== Work instructions ==
Every line below that mentions the word "name" should be copied out.

[Document images with source code]
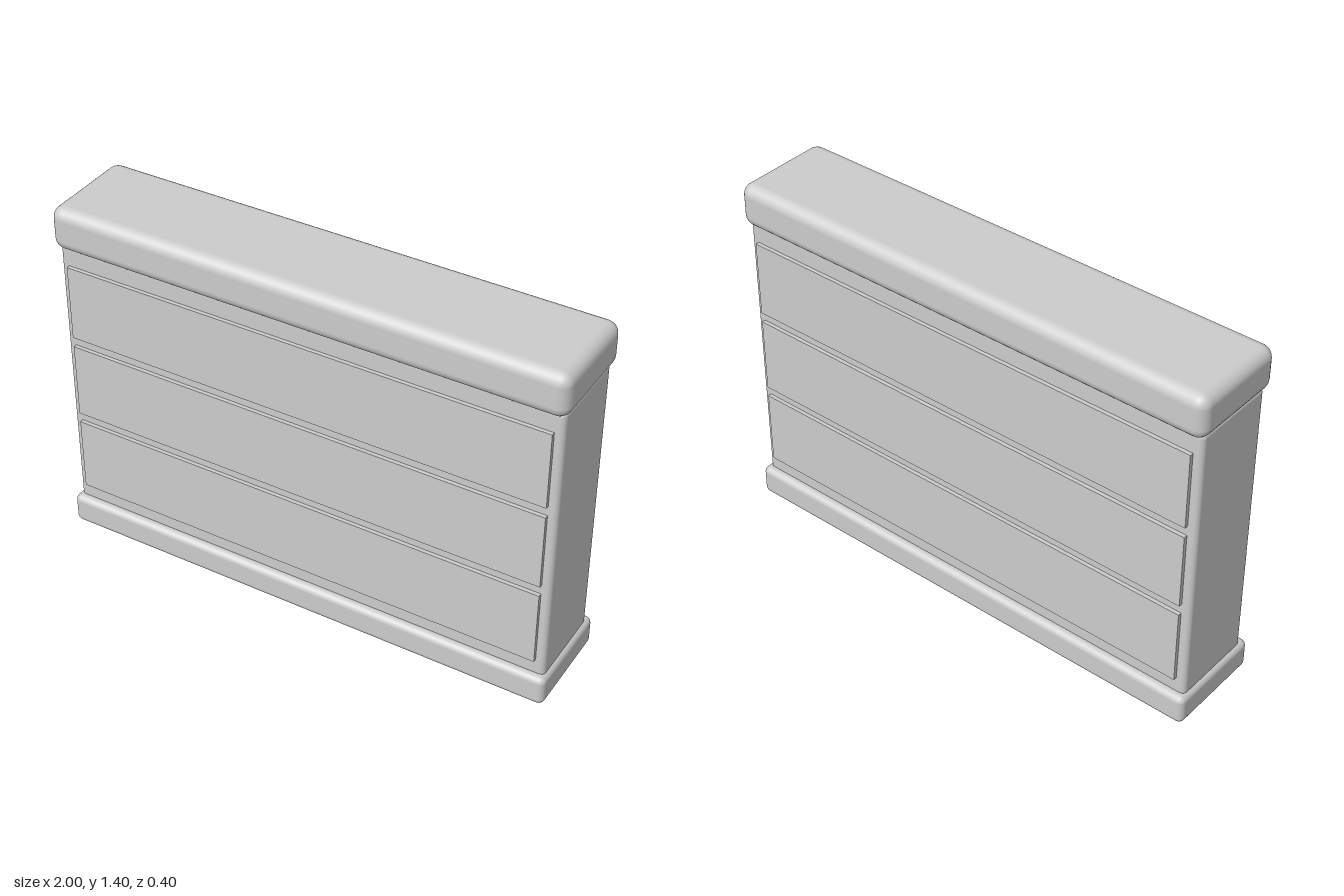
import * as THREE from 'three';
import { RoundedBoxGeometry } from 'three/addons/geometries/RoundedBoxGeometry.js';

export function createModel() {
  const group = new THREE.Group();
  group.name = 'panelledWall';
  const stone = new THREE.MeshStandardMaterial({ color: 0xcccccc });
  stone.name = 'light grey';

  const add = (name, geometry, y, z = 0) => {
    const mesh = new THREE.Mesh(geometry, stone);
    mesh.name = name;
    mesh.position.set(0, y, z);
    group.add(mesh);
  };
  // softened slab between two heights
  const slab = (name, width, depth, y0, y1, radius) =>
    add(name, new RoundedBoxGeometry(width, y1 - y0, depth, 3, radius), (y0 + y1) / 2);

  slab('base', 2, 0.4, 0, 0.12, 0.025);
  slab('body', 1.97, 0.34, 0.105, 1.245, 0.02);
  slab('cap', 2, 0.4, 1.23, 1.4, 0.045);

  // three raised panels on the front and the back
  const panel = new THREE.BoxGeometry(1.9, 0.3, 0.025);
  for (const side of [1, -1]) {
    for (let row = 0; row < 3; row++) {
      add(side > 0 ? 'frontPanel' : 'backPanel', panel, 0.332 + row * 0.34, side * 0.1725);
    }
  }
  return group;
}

* * *

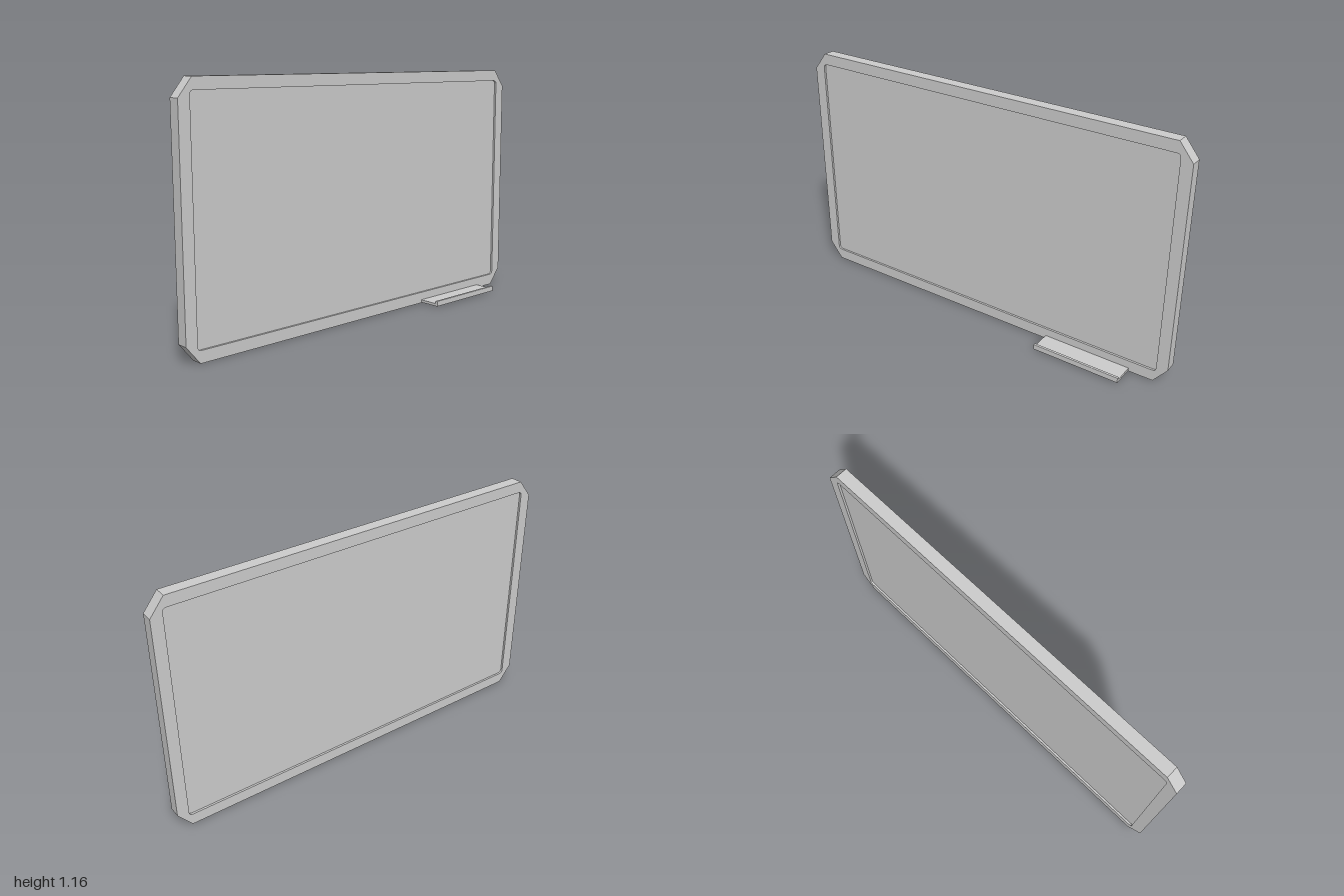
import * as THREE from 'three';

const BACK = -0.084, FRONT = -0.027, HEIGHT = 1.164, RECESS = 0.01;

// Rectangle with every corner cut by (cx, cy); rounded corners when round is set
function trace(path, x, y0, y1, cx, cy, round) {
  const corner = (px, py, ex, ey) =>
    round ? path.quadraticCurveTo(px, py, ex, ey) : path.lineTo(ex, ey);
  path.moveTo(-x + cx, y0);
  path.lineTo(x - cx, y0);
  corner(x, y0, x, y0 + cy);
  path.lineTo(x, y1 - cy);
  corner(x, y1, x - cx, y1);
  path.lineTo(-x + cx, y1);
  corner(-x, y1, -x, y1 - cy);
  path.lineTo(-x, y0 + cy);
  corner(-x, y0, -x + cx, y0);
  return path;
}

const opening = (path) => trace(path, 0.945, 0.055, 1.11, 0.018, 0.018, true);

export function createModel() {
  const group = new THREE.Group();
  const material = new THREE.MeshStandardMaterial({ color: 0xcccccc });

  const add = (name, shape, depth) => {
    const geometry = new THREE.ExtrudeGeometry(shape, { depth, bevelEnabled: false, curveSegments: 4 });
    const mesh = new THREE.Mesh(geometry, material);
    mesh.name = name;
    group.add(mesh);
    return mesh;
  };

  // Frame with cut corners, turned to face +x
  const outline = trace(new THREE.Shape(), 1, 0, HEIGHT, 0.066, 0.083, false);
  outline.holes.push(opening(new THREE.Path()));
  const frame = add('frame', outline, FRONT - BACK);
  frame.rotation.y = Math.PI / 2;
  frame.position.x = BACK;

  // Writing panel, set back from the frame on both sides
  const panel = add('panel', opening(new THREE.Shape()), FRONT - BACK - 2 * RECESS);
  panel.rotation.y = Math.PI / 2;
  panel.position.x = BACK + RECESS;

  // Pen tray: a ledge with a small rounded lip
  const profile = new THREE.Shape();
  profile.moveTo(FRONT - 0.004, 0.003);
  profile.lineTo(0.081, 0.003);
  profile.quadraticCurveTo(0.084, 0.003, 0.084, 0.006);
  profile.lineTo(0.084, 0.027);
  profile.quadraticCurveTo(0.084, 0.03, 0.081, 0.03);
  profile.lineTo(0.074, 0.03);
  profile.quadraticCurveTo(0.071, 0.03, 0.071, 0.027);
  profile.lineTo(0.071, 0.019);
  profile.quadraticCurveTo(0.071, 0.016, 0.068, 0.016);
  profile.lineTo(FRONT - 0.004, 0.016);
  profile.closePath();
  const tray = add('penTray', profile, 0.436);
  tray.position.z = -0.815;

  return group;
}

== Response to this task ==
  group.name = 'panelledWall';
  stone.name = 'light grey';
  const add = (name, geometry, y, z = 0) => {
    mesh.name = name;
  const slab = (name, width, depth, y0, y1, radius) =>
    add(name, new RoundedBoxGeometry(width, y1 - y0, depth, 3, radius), (y0 + y1) / 2);
  const add = (name, shape, depth) => {
    mesh.name = name;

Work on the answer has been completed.